Issues that must be resolved, in order to prove negligence
Was stated reason for accident an action that was carried out by employee, while following an employer’s directions?
What was the direct cause for the reported accident? Did that same incident have an indirect cause?
What was the nature of the resulting injuries?
—Did victim suffer physical pain?
—Did victim suffer psychological discomfort?
What financial consequences should the negligent defendant suffer?
Should it be the need to reimburse the victim for his/her medical bills?
Should it be required reimbursement of the plaintiff’s medical bills?
Should it be repayment of the plaintiff’s lost earnings? What about a lost opportunity to go after future earnings?
Does the responsible party have to compensate the victim for permanent damage?
—Could that be the sort of damage that has caused development of a disability?
—Could that be the sort of damage that has refigured some part of the plaintiff’s body?
What are some devices that help to prove negligence?
• Equipment for taking blood alcohol test
• Cell phone records, showing date and time of each call
• Results from a diagnostic test
• Picture on a dash cam.
Would an insurance company be apt to acknowledge each of those devices as a source of information that could prove negligence?
The traffic authorities normally use a blood alcohol test to prove commission of DWI. For that reason, an insurance company would feel compelled to accept the ability of such a test to showcase a driver’s negligence, as per injury lawyer in Georgetown.
By the same token, it could prove difficult for an insurance adjuster to fight the implications of data from a driver’s cell phone records. In other words, such data could be used in an effort that was directed at proving negligence.
An insurance company might be less accepting of the results from a diagnostic test. The adjuster might insist on proof that other findings had showcased the need for such a test. Insurance companies do not like to pay for unnecessary tests.
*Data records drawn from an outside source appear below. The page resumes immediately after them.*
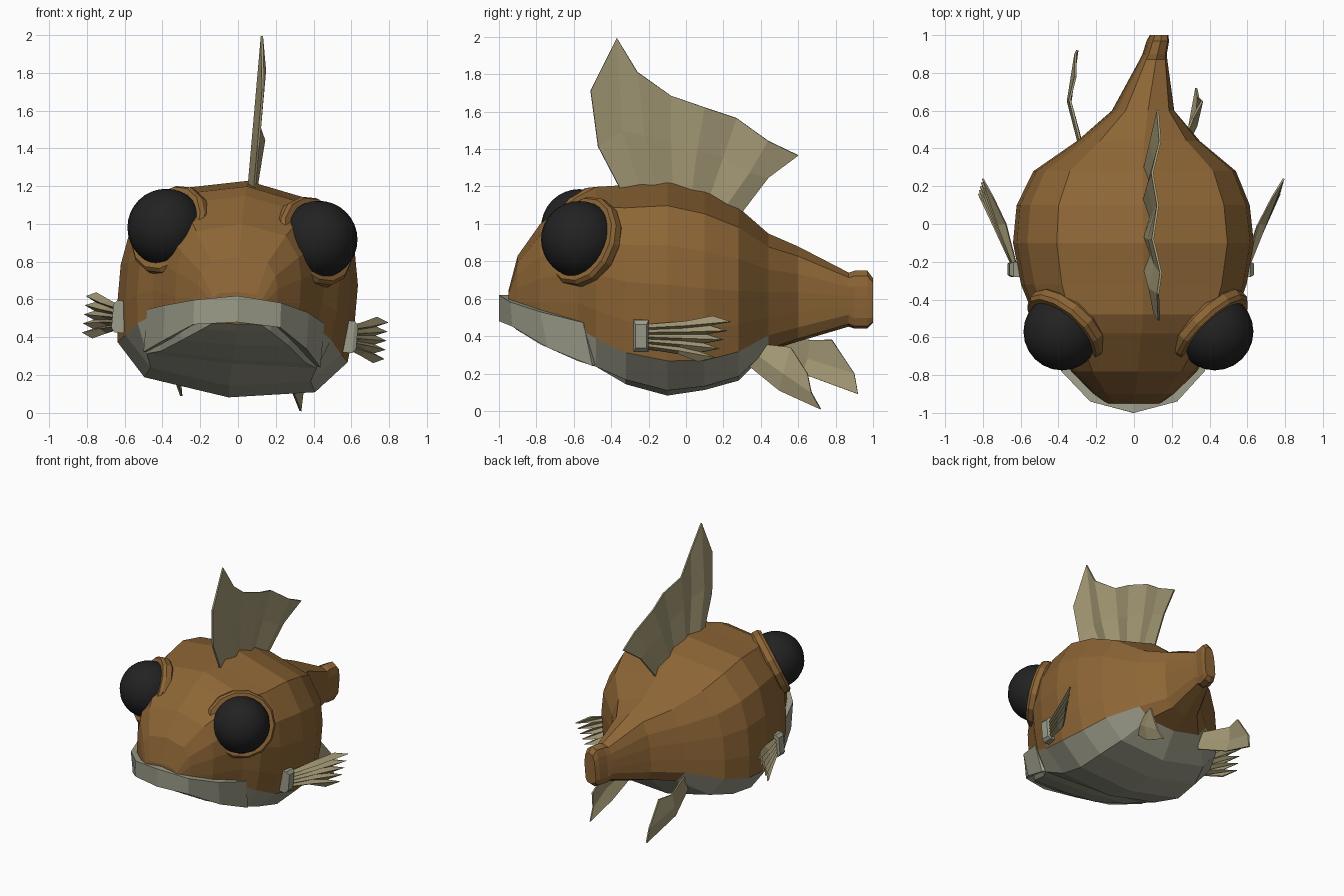
import bpy, bmesh
from math import sin, cos, pi, radians
from mathutils import Vector

old = bpy.data.objects.get("Cube")
if old:
    bpy.data.objects.remove(old, do_unlink=True)


def material(name, colour):
    m = bpy.data.materials.new(name)
    m.use_nodes = True
    m.diffuse_color = (*colour, 1)
    bsdf = next(n for n in m.node_tree.nodes if n.type == 'BSDF_PRINCIPLED')
    bsdf.inputs["Base Color"].default_value = (*colour, 1)
    bsdf.inputs["Roughness"].default_value = 0.8
    return m


BROWN = material("brown scales", (0.265, 0.13, 0.036))
GREY = material("grey belly", (0.34, 0.34, 0.26))
KHAKI = material("khaki fin", (0.37, 0.32, 0.18))
BLACK = material("black eye", (0.016, 0.016, 0.016))


def pose(v):
    """Roll the fish a little to its left and sweep the tail sideways."""
    x, y, z = v
    a = radians(1.5 + 3.5 * min(1, max(0, (y + 1) / 0.5)))
    h = z - 0.65
    bend = 0.14 * max(0, (y - 0.15) / 0.85) ** 1.5
    return Vector((x * cos(a) + h * sin(a) + bend, y, 0.65 + h * cos(a) - x * sin(a)))


def loft(name, rows, mats, closed=True, posed=True, thickness=0):
    """Skin a list of equally long point rows; closed rows get end caps."""
    bm = bmesh.new()
    grid = [[bm.verts.new(pose(p) if posed else p) for p in row] for row in rows]
    n = len(rows[0])
    for a, b in zip(grid, grid[1:]):
        for i in range(n if closed else n - 1):
            j = (i + 1) % n
            bm.faces.new((a[i], a[j], b[j], b[i]))
    if closed:
        bm.faces.new(grid[0])
        bm.faces.new(grid[-1])
    bmesh.ops.recalc_face_normals(bm, faces=bm.faces)
    mesh = bpy.data.meshes.new(name)
    bm.to_mesh(mesh)
    bm.free()
    ob = bpy.data.objects.new(name, mesh)
    bpy.context.collection.objects.link(ob)
    for m in mats:
        mesh.materials.append(m)
    if thickness:
        s = ob.modifiers.new("thickness", 'SOLIDIFY')
        s.thickness = thickness
        s.offset = 0
    return ob


# Body: cross-sections along y given as half width, top, belly line, bottom
stations = [
    (-0.95, 0.14, 0.64, 0.54, 0.47), (-0.9, 0.21, 0.83, 0.53, 0.43),
    (-0.78, 0.33, 1.0, 0.5, 0.36), (-0.58, 0.45, 1.15, 0.48, 0.28),
    (-0.48, 0.53, 1.2, 0.43, 0.26), (-0.32, 0.59, 1.21, 0.36, 0.14),
    (-0.1, 0.63, 1.23, 0.32, 0.08), (0.1, 0.61, 1.18, 0.32, 0.11),
    (0.28, 0.53, 1.09, 0.36, 0.16), (0.44, 0.32, 0.95, 0.43, 0.32),
    (0.6, 0.16, 0.88, 0.46, 0.37), (0.87, 0.07, 0.74, 0.52, 0.45),
    (0.9, 0.06, 0.75, 0.5, 0.44), (0.97, 0.055, 0.75, 0.5, 0.44),
    (1.0, 0.045, 0.71, 0.5, 0.47)]
upper = [(0, 1), (0.72, 0.9), (0.94, 0.68), (1, 0.45), (1, 0.2), (0.97, 0)]


def section(y, w, top, line, bottom):
    corner = (0.85, 0.92) if y < -0.4 else (0.72, 0.72)  # flat chin, rounder belly
    half = [(w * u, y, line + (top - line) * t) for u, t in upper]
    half += [(w * u, y, line + (bottom - line) * t) for u, t in (corner, (0, 1))]
    return half + [(-x, y, z) for x, y, z in half[-2:0:-1]]


rings = [section(*s) for s in stations]
body = loft("body", rings, [BROWN, GREY])
ring = len(rings[0])
side = len(upper) - 1
for k, station in enumerate(stations[:-1]):
    for i in range(side, ring - side):
        if station[0] < 0.4:
            body.data.polygons[k * ring + i].material_index = 1

# Lip: thick band wrapped round the snout (x, y, top, y of lower edge, bottom)
lip_half = [(0, -1, 0.62, -1, 0.48), (0.23, -0.94, 0.59, -0.93, 0.46),
            (0.38, -0.78, 0.55, -0.74, 0.36), (0.47, -0.55, 0.51, -0.5, 0.28)]
lip_path = [(-x, *rest) for x, *rest in lip_half[:0:-1]] + lip_half
lip_rows = []
for x, y, top, yb, bottom in lip_path:
    inner = 0.86
    lip_rows.append([(x, y, top), (x, yb, bottom),
                     (x * inner, yb + 0.05, bottom + 0.015),
                     (x * inner, y + 0.06, top)])
loft("lip", lip_rows, [GREY])

# Dorsal fin: pleated sheet, each column runs base, middle, tip as (y, z)
dorsal = [
    [(-0.34, 1.17), (-0.47, 1.42), (-0.51, 1.72)],
    [(-0.24, 1.18), (-0.34, 1.5), (-0.37, 2.0)],
    [(-0.16, 1.19), (-0.22, 1.48), (-0.26, 1.82)],
    [(-0.07, 1.19), (-0.08, 1.45), (-0.08, 1.69)],
    [(0.03, 1.17), (0.06, 1.4), (0.1, 1.63)],
    [(0.12, 1.13), (0.2, 1.36), (0.27, 1.57)],
    [(0.2, 1.08), (0.34, 1.28), (0.44, 1.45)],
    [(0.28, 1.04), (0.44, 1.25), (0.6, 1.37)]]
loft("dorsal_fin",
     [[(0.025 + 0.016 * (-1) ** i, y, z) for y, z in col] for i, col in enumerate(dorsal)],
     [KHAKI], closed=False, thickness=0.012)

# Pelvic fins: small folded sheets trailing under the tail
pelvic = {
    "left": [[(0.24, 0.34, 0.24), (0.29, 0.5, 0.11), (0.33, 0.72, 0.01)],
             [(0.26, 0.38, 0.3), (0.33, 0.52, 0.2), (0.34, 0.67, 0.1)],
             [(0.24, 0.38, 0.36), (0.31, 0.56, 0.34), (0.36, 0.65, 0.2)]],
    "right": [[(-0.28, 0.38, 0.3), (-0.34, 0.62, 0.2), (-0.3, 0.92, 0.09)],
              [(-0.27, 0.4, 0.36), (-0.35, 0.65, 0.28), (-0.31, 0.9, 0.2)],
              [(-0.28, 0.42, 0.42), (-0.34, 0.66, 0.38), (-0.31, 0.78, 0.38)]]}
for word, rows in pelvic.items():
    loft(word + "_pelvic_fin", rows, [KHAKI], closed=False, posed=False, thickness=0.012)

# Paired parts: eyes with their sockets, and the pectoral fins
cup = [(0.19, -0.17), (0.235, -0.08), (0.25, -0.06), (0.25, -0.02), (0.235, 0), (0.19, 0)]
for s, word in ((1, "left"), (-1, "right")):
    centre = Vector((s * 0.405, -0.57, 0.95))
    out = Vector((s * 0.64, -0.68, 0.36)).normalized()
    across = out.cross(Vector((0, 0, 1))).normalized()
    up = across.cross(out)
    rows = [[centre + out * d + (across * cos(i * pi / 7) + up * sin(i * pi / 7)) * r
             for i in range(14)] for r, d in cup]
    loft(word + "_eye_socket", rows, [BROWN])

    bpy.ops.mesh.primitive_uv_sphere_add(segments=24, ring_count=16, radius=0.205,
                                         location=pose(centre))
    eye = bpy.context.object
    eye.name = word + "_eye"
    eye.data.materials.append(BLACK)
    bpy.ops.object.shade_smooth()

    # Fin root block
    block = [[(s * x, -0.24 + dy * k, 0.455 + dz * k)
              for dy, dz in ((-0.04, -0.085), (0.04, -0.085), (0.04, 0.085), (-0.04, 0.085))]
             for x, k in ((0.54, 1), (0.63, 1), (0.65, 0.75))]
    loft(word + "_pectoral_root", block, [GREY])

    # Fan of pointed rays
    fan = []
    for i in range(11):
        f = i / 5 - 1
        ridge = i % 2
        reach = 1 if ridge else 0.78
        fold = 0.02 if ridge else -0.02
        fan.append([(s * (0.615 + fold / 3), -0.23, 0.45 + 0.06 * f),
                    (s * (0.69 + fold), -0.02 + 0.02 * f, 0.45 + 0.085 * f),
                    (s * (0.62 + 0.17 * reach + fold / 2),
                     -0.23 + (0.43 + 0.05 * f) * reach, 0.45 + 0.12 * f)])
    loft(word + "_pectoral_fin", fan, [KHAKI], closed=False, thickness=0.01)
An insurance company would not question the meaning of a picture on a dash cam. An experienced adjuster would know that the same picture could be shown to members of the jury during a courtroom trial. That, almost certainly, would make the defendant’s payment large.
The adjuster’s awareness of that fact would push the insurer to cooperate with an effort at creating an out-of-court resolution. Insurance companies do not like to take part in a courtroom procedure. Hence, any obvious sign of negligence would be apt to hasten the insurer’s agreement to a settlement.